I found that my ½” roughing gouge (reground from a deep spindle gouge) as in Fig24, was the user friendliest tool for stock removal on brass. For final sizing use a file as in Fig25. And if the dimension is critical measure with dial calipers with the lathe turned off.
Fig26 shows a special purpose pen mandrel I made for a single tube pen. Without the extra length of an all-purpose mandrel, and with full tube width support, it is quite solid when turning. The end of the mandrel is turned to fit the brass tube but a half inch or so shorter, and the turned area just to the left of the tube matching area is sized to substitute for a bushing. I left some extra length so that if the bushing area becomes undersized I can simple retune the mandrel by cutting up further. Fig27 shows the brass mandrel set up for use (except the tube is naked for clarity). The tube slips onto the mandrel, and the tailstock holds a bushing in the tailstock end of the tube.
Fig28 shows a Split Sleeve Drill Driver with a collection of inserts. Remember that you can easily suit the inserts to your own needs.
Metal cutting saw
¼” square cobalt steel cutter & holder
Various drill bits
#1 dowel pin reamer
½” Split Sleeve Drill Driver
½” steel rod and/or
½” wood dowel and/or
½” brass rod
~1/8” steel rod and/or
#1 x 1” taper dowel pin
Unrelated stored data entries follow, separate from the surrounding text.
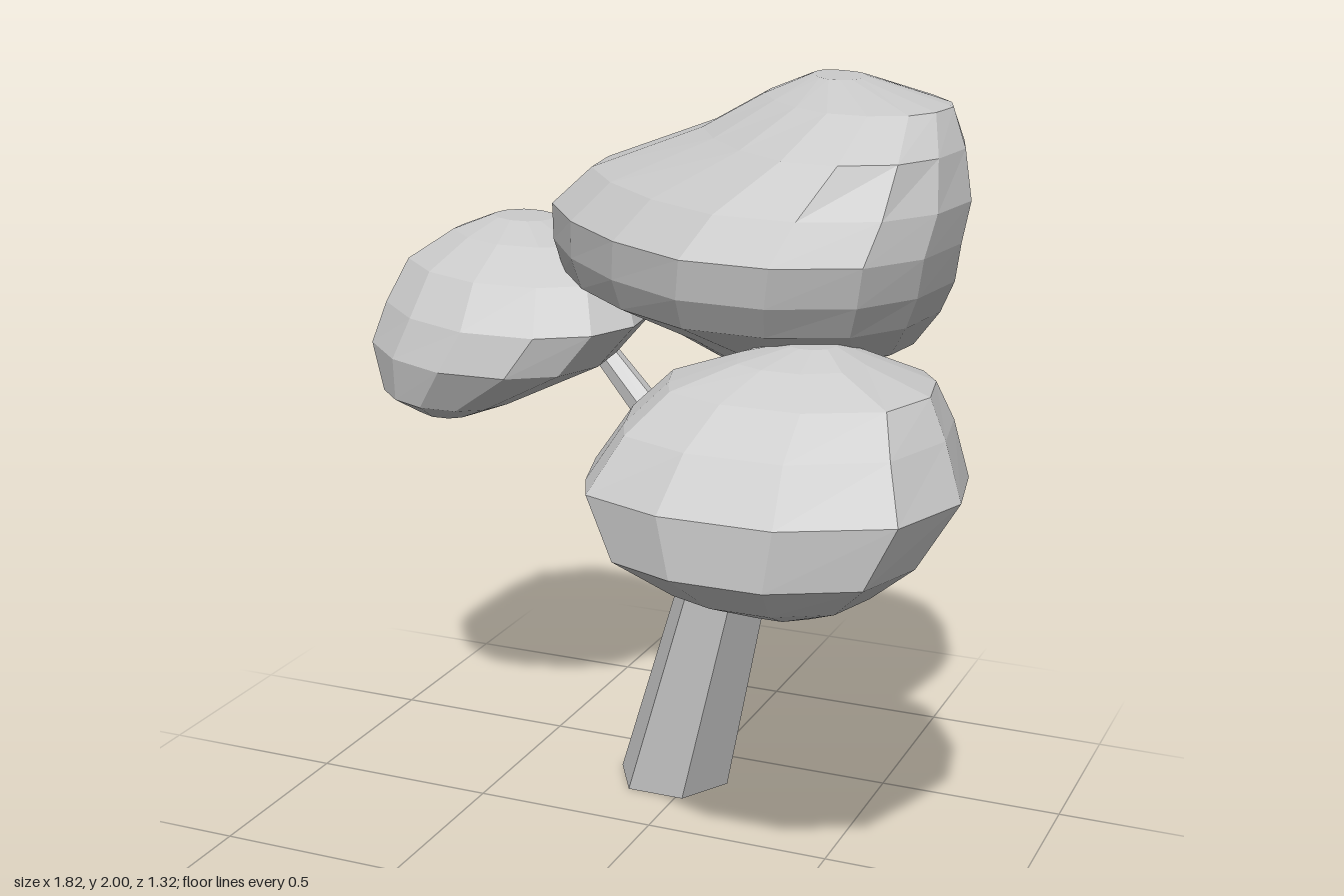
import * as THREE from 'three';

const grey = new THREE.MeshStandardMaterial({ color: 0xcccccc, flatShading: true });

function addMesh(group, name, geometry) {
  const flat = geometry.toNonIndexed();
  flat.computeVertexNormals();
  const mesh = new THREE.Mesh(flat, grey);
  mesh.name = name;
  group.add(mesh);
}

// Foliage clump: one plan outline [x, z], fitted into the box of each level [y, xMin, xMax, zMin, zMax]
function clump(outline, levels) {
  const box = new THREE.Box2().setFromPoints(outline.map(([x, z]) => new THREE.Vector2(x, z)));
  const size = box.getSize(new THREE.Vector2());
  const n = outline.length;
  const positions = [];
  const index = [];
  for (const [y, x0, x1, z0, z1] of levels) {
    for (const [x, z] of outline) {
      positions.push(
        x0 + ((x - box.min.x) / size.x) * (x1 - x0), y,
        z0 + ((z - box.min.y) / size.y) * (z1 - z0));
    }
  }
  // Centre points of the two end caps
  const bottom = levels.length * n;
  for (const [y, x0, x1, z0, z1] of [levels[0], levels.at(-1)]) {
    positions.push((x0 + x1) / 2, y, (z0 + z1) / 2);
  }
  const last = (levels.length - 1) * n;
  for (let j = 0; j < n; j++) {
    const k = (j + 1) % n;
    for (let row = 0; row < last; row += n) {
      index.push(row + k, row + j, row + n + j, row + k, row + n + j, row + n + k);
    }
    index.push(bottom, j, k, bottom + 1, last + k, last + j);
  }
  const geometry = new THREE.BufferGeometry();
  geometry.setAttribute('position', new THREE.Float32BufferAttribute(positions, 3));
  geometry.setIndex(index);
  return geometry;
}

// Tapered six-sided branch between two points
function branch(from, to, r0, r1) {
  const a = new THREE.Vector3(...from);
  const b = new THREE.Vector3(...to);
  const dir = b.clone().sub(a);
  const geometry = new THREE.CylinderGeometry(r1, r0, dir.length(), 6);
  geometry.applyQuaternion(new THREE.Quaternion().setFromUnitVectors(
    new THREE.Vector3(0, 1, 0), dir.normalize()));
  const mid = a.add(b).multiplyScalar(0.5);
  return geometry.translate(mid.x, mid.y, mid.z);
}

export function createModel() {
  const tree = new THREE.Group();
  tree.name = 'tree';

  // Leaning trunk, sheared so that its foot stays flat on the ground
  const height = 1.32;
  const trunk = new THREE.CylinderGeometry(0.088, 0.16, height, 6)
    .rotateY(Math.PI / 6).translate(0, height / 2, 0);
  trunk.applyMatrix4(new THREE.Matrix4().set(
    1, 0.28, 0, -0.06,
    0, 1, 0, 0,
    0, 0.138, 1, -0.325,
    0, 0, 0, 1));
  addMesh(tree, 'trunk', trunk);

  // Side branches
  addMesh(tree, 'rightBranch', branch([0.14, 0.81, -0.24], [-0.4, 1.24, -0.48], 0.055, 0.032));
  addMesh(tree, 'leftBranch', branch([0.25, 0.815, -0.18], [0.42, 0.98, 0.2], 0.06, 0.034));

  // Large crown
  addMesh(tree, 'crown', clump(
    [[-0.38, -0.37], [-0.33, -0.56], [-0.1, -0.66], [0.17, -0.62], [0.4, -0.55], [0.56, -0.47],
      [0.73, -0.26], [0.79, -0.1], [0.76, 0.12], [0.66, 0.28], [0.46, 0.37], [0.23, 0.36],
      [0, 0.22], [-0.2, 0.03], [-0.35, -0.18]],
    [[1.28, 0.08, 0.46, -0.33, -0.06], [1.35, -0.12, 0.63, -0.53, 0.07], [1.46, -0.35, 0.72, -0.61, 0.3],
      [1.54, -0.38, 0.755, -0.655, 0.35], [1.64, -0.37, 0.775, -0.62, 0.37], [1.74, -0.26, 0.79, -0.59, 0.31],
      [1.86, 0.05, 0.765, -0.54, 0.23], [1.95, 0.21, 0.72, -0.43, 0.06], [2, 0.33, 0.48, -0.33, -0.15]]));

  // Clump on the right branch
  addMesh(tree, 'rightClump', clump(
    [[-0.91, -0.31], [-0.87, -0.49], [-0.7, -0.64], [-0.47, -0.64], [-0.3, -0.55], [-0.16, -0.38],
      [-0.14, -0.2], [-0.2, -0.05], [-0.33, 0.04], [-0.54, 0.05], [-0.74, -0.04], [-0.9, -0.2]],
    [[1.04, -0.76, -0.59, -0.28, -0.1], [1.09, -0.85, -0.47, -0.35, -0.01], [1.21, -0.91, -0.22, -0.57, 0.05],
      [1.32, -0.88, -0.13, -0.62, 0.03], [1.43, -0.845, -0.19, -0.64, -0.07], [1.51, -0.73, -0.29, -0.58, -0.19],
      [1.55, -0.63, -0.45, -0.48, -0.32]]));

  // Clump on the left branch
  addMesh(tree, 'leftClump', clump(
    [[-0.01, 0.3], [0.1, 0.05], [0.3, -0.08], [0.6, -0.1], [0.79, -0.03], [0.87, 0.09],
      [0.91, 0.3], [0.83, 0.53], [0.58, 0.66], [0.3, 0.66], [0.09, 0.58], [0.04, 0.47]],
    [[0.86, 0.43, 0.63, 0.28, 0.53], [0.89, 0.24, 0.72, 0.16, 0.59], [0.97, 0.08, 0.82, 0.04, 0.66],
      [1.12, -0.01, 0.905, -0.09, 0.66], [1.25, 0.07, 0.85, -0.1, 0.58], [1.34, 0.16, 0.8, -0.05, 0.47],
      [1.4, 0.33, 0.64, 0.06, 0.36], [1.43, 0.45, 0.56, 0.13, 0.25]]));

  return tree;
}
David Reed Smith is a basement woodturner and compulsive tinker from Hampstead, Maryland. He welcomes comments, complaints and questions via email at David@DavidReedSmith.com. This article, along with more than 50 others, will be available at www.DavidReedSmith.com.